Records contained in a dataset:
# # #
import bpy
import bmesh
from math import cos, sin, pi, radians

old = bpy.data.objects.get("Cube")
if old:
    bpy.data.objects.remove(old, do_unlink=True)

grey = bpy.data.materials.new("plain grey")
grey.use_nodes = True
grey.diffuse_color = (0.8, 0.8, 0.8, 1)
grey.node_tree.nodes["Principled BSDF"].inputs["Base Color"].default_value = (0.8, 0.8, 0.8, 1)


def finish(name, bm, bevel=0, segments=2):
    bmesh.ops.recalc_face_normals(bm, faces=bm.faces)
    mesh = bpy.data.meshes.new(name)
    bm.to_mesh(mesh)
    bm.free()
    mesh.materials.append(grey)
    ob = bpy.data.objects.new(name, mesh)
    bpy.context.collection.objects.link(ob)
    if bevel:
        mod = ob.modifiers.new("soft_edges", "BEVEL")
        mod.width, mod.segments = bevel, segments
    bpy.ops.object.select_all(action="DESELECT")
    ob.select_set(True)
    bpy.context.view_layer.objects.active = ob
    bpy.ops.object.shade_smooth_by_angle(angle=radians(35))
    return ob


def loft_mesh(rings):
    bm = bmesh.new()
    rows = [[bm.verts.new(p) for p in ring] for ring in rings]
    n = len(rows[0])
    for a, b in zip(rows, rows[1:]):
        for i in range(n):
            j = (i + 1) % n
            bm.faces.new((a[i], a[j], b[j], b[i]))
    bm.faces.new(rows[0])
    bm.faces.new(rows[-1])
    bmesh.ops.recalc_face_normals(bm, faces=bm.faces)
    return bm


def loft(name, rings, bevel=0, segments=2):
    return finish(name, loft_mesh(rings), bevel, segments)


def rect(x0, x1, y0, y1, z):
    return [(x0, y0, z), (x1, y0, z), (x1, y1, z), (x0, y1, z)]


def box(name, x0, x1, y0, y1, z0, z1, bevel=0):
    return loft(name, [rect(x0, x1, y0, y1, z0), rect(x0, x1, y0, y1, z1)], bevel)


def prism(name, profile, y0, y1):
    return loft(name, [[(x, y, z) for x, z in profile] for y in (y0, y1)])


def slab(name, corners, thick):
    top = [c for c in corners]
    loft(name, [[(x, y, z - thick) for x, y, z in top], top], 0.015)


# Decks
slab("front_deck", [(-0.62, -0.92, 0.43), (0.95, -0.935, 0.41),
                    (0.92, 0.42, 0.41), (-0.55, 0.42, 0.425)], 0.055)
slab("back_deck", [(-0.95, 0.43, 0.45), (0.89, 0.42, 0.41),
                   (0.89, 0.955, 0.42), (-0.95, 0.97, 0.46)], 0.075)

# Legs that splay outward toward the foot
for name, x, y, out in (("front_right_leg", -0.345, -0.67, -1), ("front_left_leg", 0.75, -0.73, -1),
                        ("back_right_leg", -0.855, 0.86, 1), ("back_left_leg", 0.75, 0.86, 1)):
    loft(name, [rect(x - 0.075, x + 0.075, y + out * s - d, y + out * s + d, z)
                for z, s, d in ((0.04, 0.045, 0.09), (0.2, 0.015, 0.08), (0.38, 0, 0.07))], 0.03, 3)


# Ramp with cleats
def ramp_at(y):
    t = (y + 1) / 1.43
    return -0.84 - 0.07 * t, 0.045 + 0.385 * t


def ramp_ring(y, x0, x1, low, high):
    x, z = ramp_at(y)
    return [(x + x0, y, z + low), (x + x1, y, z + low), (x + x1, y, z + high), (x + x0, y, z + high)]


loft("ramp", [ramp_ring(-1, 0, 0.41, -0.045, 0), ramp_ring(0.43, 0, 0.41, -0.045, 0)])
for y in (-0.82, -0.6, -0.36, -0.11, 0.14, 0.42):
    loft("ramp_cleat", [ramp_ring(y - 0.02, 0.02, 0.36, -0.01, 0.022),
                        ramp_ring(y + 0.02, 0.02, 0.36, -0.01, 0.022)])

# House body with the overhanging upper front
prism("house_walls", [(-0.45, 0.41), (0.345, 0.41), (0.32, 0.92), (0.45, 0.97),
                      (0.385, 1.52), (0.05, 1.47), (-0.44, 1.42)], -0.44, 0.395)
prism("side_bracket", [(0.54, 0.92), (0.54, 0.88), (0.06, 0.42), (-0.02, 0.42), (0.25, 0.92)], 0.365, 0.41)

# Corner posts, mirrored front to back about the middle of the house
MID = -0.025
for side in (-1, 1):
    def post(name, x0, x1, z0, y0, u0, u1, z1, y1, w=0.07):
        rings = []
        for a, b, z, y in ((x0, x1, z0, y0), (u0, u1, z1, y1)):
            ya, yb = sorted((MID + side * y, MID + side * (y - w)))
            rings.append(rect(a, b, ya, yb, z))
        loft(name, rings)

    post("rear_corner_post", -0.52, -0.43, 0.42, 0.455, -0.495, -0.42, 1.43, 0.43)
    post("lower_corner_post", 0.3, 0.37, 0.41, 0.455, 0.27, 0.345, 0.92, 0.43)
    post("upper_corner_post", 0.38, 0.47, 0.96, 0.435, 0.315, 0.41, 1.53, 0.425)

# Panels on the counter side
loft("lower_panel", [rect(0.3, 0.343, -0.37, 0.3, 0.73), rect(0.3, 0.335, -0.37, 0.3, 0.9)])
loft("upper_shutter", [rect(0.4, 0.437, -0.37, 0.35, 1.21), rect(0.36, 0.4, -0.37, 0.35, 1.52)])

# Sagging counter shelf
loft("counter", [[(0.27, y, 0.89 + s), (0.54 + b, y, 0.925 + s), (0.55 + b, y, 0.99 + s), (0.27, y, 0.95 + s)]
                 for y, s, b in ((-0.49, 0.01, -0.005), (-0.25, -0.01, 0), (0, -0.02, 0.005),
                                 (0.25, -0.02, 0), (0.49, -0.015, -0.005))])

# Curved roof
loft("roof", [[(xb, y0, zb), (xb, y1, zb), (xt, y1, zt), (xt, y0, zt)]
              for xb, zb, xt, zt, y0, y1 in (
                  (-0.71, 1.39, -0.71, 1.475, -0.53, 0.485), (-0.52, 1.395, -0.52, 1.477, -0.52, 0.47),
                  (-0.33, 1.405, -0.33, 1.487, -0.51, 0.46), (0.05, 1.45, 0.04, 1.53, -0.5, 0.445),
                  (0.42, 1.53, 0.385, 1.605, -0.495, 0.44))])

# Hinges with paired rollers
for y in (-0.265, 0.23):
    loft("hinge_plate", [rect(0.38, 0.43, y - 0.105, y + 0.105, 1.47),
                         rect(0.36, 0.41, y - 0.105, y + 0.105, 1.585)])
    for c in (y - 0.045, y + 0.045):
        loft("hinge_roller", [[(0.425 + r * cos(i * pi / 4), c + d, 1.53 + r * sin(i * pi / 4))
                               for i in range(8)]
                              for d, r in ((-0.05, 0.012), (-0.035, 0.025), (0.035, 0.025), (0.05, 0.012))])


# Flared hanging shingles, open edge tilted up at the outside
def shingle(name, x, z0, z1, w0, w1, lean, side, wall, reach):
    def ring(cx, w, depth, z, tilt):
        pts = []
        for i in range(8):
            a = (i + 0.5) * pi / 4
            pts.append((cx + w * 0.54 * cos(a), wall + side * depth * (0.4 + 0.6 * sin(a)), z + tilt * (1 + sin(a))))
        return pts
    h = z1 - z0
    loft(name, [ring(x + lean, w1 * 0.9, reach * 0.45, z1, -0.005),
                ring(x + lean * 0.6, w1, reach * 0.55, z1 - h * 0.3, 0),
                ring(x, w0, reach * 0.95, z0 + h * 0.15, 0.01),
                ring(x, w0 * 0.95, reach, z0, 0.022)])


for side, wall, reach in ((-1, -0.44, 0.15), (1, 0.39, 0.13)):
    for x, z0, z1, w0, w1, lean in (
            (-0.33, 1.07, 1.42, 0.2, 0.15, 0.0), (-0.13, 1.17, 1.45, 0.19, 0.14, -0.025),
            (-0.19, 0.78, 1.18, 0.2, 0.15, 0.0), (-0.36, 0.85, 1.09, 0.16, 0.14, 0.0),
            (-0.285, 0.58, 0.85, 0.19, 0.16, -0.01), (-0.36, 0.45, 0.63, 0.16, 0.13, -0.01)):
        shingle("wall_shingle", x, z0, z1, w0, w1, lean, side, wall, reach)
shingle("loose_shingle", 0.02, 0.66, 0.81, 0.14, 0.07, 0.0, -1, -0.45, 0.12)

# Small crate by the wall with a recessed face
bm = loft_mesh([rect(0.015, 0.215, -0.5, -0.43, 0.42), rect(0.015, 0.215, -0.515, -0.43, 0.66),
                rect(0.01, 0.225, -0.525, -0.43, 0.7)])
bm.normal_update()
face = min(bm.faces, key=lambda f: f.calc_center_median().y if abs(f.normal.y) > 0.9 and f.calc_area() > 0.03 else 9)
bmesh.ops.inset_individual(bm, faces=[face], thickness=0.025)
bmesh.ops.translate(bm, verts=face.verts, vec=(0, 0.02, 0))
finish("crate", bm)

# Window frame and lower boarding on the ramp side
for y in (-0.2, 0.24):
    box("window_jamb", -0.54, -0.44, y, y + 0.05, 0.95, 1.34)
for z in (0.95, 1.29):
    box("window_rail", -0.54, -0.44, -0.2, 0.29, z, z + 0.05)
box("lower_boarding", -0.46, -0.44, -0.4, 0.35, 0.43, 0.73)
# # #
## WHAT IS EXPECTED
State only how many lines above contain "rings".

## YOUR SOLUTION
7